There is a serious problem with codeine addiction in Malaysia, and thus the presence of other psychotropic substances for free sale effectively leads to a child drug addiction epidemic. Kratom seller Azvirr Hassan reports that he boils up to 30 kg of leaves per day, with portions mainly purchased by students and schoolchildren. Kratom is used in Malaysia in the same ways as in Thailand, including chewing, tea, and smoking. An article titled "Ketum Abuse", published in a Malaysian newspaper in 2005, mentioned several unusual methods of use: mixing the leaves with dried cow dung and tobacco and subsequently smoking the mixture through a cigarette or a special device made on the principle of an Eastern hookah (a similar method was used by ancient Arabs for smoking hashish through a hookah when they mixed hashish with dried camel dung and then smoked it through a hookah). The leaves are mixed with dried coconut, ginger, onion, nutmeg, and lime, all of which is rolled into a homogeneous mass and applied to a wild pepper leaf, then chewed like the areca palm leaf (another method of preparing a similar mixture not from Kratom, but from the resin and nuts of the areca palm, which grows in a similar range to Kratom, is currently widespread in India, and the final product is often called by the name of the palm - betel). It is highly likely that Kratom may be prepared in a similar way to betel, however, there are some doubts about smoking with feces.
Malaysian healers use Kratom as a circulation enhancer (slightly thinning the blood), stimulant, cough suppressant, and homeopathic remedy in the fight against diabetes. A study conducted by the Ministry of Health in Malaysia showed that many residents used Kratom to alleviate heroin and morphine addiction, and according to respondent reports, many have achieved success. The results of this study greatly influenced the Malaysian government's decision not to ban Kratom, but to limit its consumption to 1 ringgit (the dose of ketum allowed for sale per person).

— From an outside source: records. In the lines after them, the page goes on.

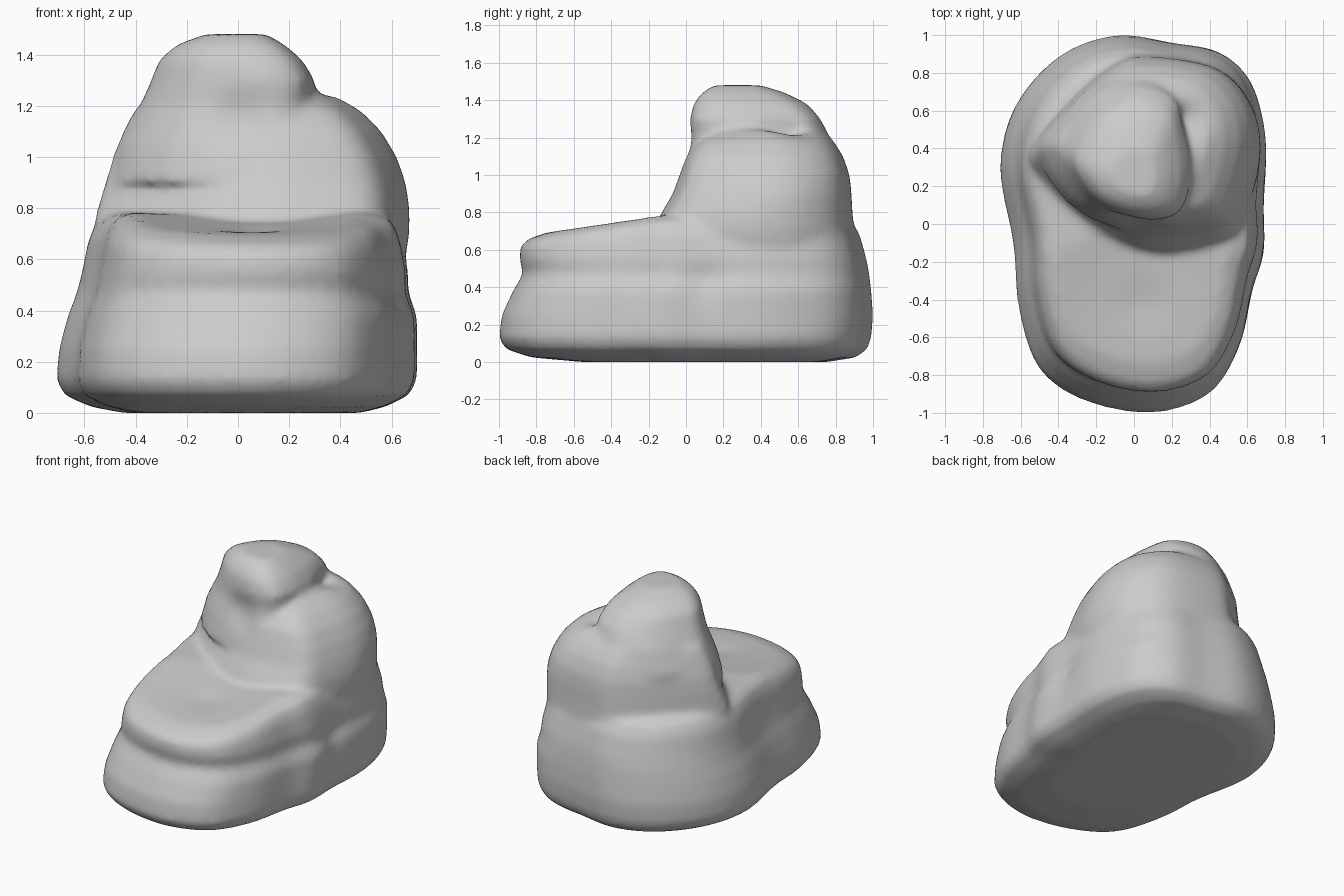
import bpy, bmesh, math
from mathutils import Vector

if "Cube" in bpy.data.objects:
    bpy.data.objects.remove(bpy.data.objects["Cube"])


def closed_curve(pts, n=72):
    """Sample a closed Catmull-Rom curve and normalise it to a 0..1 box."""
    out, m = [], len(pts)
    for k in range(n):
        t = k * m / n
        i, f = int(t), t % 1
        a, b, c, d = (Vector(pts[(i + j) % m]) for j in (-1, 0, 1, 2))
        out.append(0.5 * (2*b + (c-a)*f + (2*a-5*b+4*c-d)*f*f + (3*b-a-3*c+d)*f**3))
    x0, x1 = min(p.x for p in out), max(p.x for p in out)
    y0, y1 = min(p.y for p in out), max(p.y for p in out)
    return [((p.x-x0)/(x1-x0), (p.y-y0)/(y1-y0)) for p in out]


def loft(bm, outline, levels):
    """Stack the outline; each level is z, xmin, xmax, ymin, ymax, tilt."""
    pts = closed_curve(outline)
    rings = []
    for z, x0, x1, y0, y1, tilt in levels:
        ring = []
        for u, v in pts:
            y = y0 + v*(y1-y0)
            ring.append(bm.verts.new((x0 + u*(x1-x0), y, z + tilt*(min(y, -.15) + .87))))
        rings.append(ring)
    n = len(pts)
    for r, s in zip(rings, rings[1:]):
        for i in range(n):
            bm.faces.new((r[i], r[(i+1) % n], s[(i+1) % n], s[i]))
    for ring, z, flip in ((rings[0], -1, True), (rings[-1], 1, False)):
        mid = sum((v.co for v in ring), Vector()) / n
        c = bm.verts.new(mid)
        for i in range(n):
            a, b = ring[i], ring[(i+1) % n]
            bm.faces.new((b, a, c) if flip else (a, b, c))


bm = bmesh.new()

# Sole and toe box
foot = [(.1, -1), (.4, -.9), (.56, -.65), (.63, -.35), (.69, -.15), (.69, .1), (.7, .45),
        (.62, .75), (.45, .91), (.2, .96), (-.1, 1), (-.4, .89), (-.63, .63), (-.71, .3),
        (-.64, -.1), (-.61, -.45), (-.5, -.77), (-.25, -.94)]
loft(bm, foot, [
    (0, -.45, .48, -.55, .75, 0), (.025, -.58, .58, -.83, .91, 0),
    (.07, -.68, .67, -.965, .97, 0), (.13, -.71, .70, -1, .99, 0),
    (.25, -.70, .70, -.985, 1, 0), (.38, -.665, .70, -.925, .99, 0),
    (.47, -.63, .665, -.87, .98, 0), (.55, -.61, .665, -.89, .965, 0),
    (.62, -.585, .64, -.885, .93, .08), (.655, -.55, .61, -.84, .89, .13),
    (.675, -.48, .53, -.74, .8, .15)])

# Ankle with the shoulder bulge on the right
ankle = [(.1, -.13), (.32, -.12), (.52, -.06), (.61, .12), (.67, .4), (.61, .65), (.42, .83),
         (.05, .89), (-.12, .84), (-.32, .68), (-.55, .4), (-.5, .25), (-.3, .05), (-.1, -.07)]
loft(bm, ankle, [
    (.3, -.5, .6, -.05, .85, 0), (.7, -.57, .67, -.17, .90, 0),
    (.8, -.55, .67, -.13, .89, 0), (.9, -.52, .655, -.07, .885, 0),
    (1.0, -.49, .62, -.035, .875, 0), (1.1, -.45, .56, .0, .84, 0),
    (1.18, -.41, .48, .06, .79, 0), (1.24, -.32, .38, .17, .71, 0)])

# Top lump
lump = [(0, .03), (.2, .06), (.27, .22), (.26, .45), (.2, .68), (0, .76), (-.2, .68),
        (-.34, .5), (-.38, .34), (-.24, .13)]
loft(bm, lump, [
    (.9, -.49, .35, -.05, .78, 0), (1.05, -.46, .30, -.015, .8, 0),
    (1.2, -.385, .29, .02, .77, 0), (1.3, -.34, .30, .02, .72, 0),
    (1.38, -.31, .25, .04, .65, 0), (1.44, -.24, .18, .085, .53, 0),
    (1.48, -.13, .11, .15, .40, 0)])

mesh = bpy.data.meshes.new("shoe_body")
bm.to_mesh(mesh)
bm.free()
shoe = bpy.data.objects.new("shoe_body", mesh)
bpy.context.collection.objects.link(shoe)
bpy.context.view_layer.objects.active = shoe
shoe.select_set(True)

# Fuse the parts and soften the joints
fuse = shoe.modifiers.new("fuse", 'REMESH')
fuse.mode = 'VOXEL'
fuse.voxel_size = .022
soft = shoe.modifiers.new("soften", 'SMOOTH')
soft.factor, soft.iterations = .5, 9
for name in ("fuse", "soften"):
    bpy.ops.object.modifier_apply(modifier=name)

# Dents: front of the lump, groove behind it, toe top, side fold
dents = [((0, .03, 1.13), .16, (0, .035, 0)), ((.29, .55, 1.21), .13, (-.03, 0, -.04)),
         ((.05, -.42, .74), .18, (0, 0, -.015)), ((.66, .1, .42), .15, (-.02, 0, 0))]
for v in shoe.data.vertices:
    for c, r, push in dents:
        d = (v.co - Vector(c)).length
        if d < 2*r:
            v.co += Vector(push) * math.exp(-(d/r)**2 * 2)
    v.co.z = max(v.co.z, 0)

bpy.ops.object.shade_smooth()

Although Kratom grows throughout Southeast Asia, there is clear evidence of its use in other places as well. The Kingdom of Myanmar has recognized Kratom as illegal, indicating the plant's familiarity in Burmese culture. There is no data on any traditional use of Kratom in Indonesia, although it grows there almost more often than in Thailand.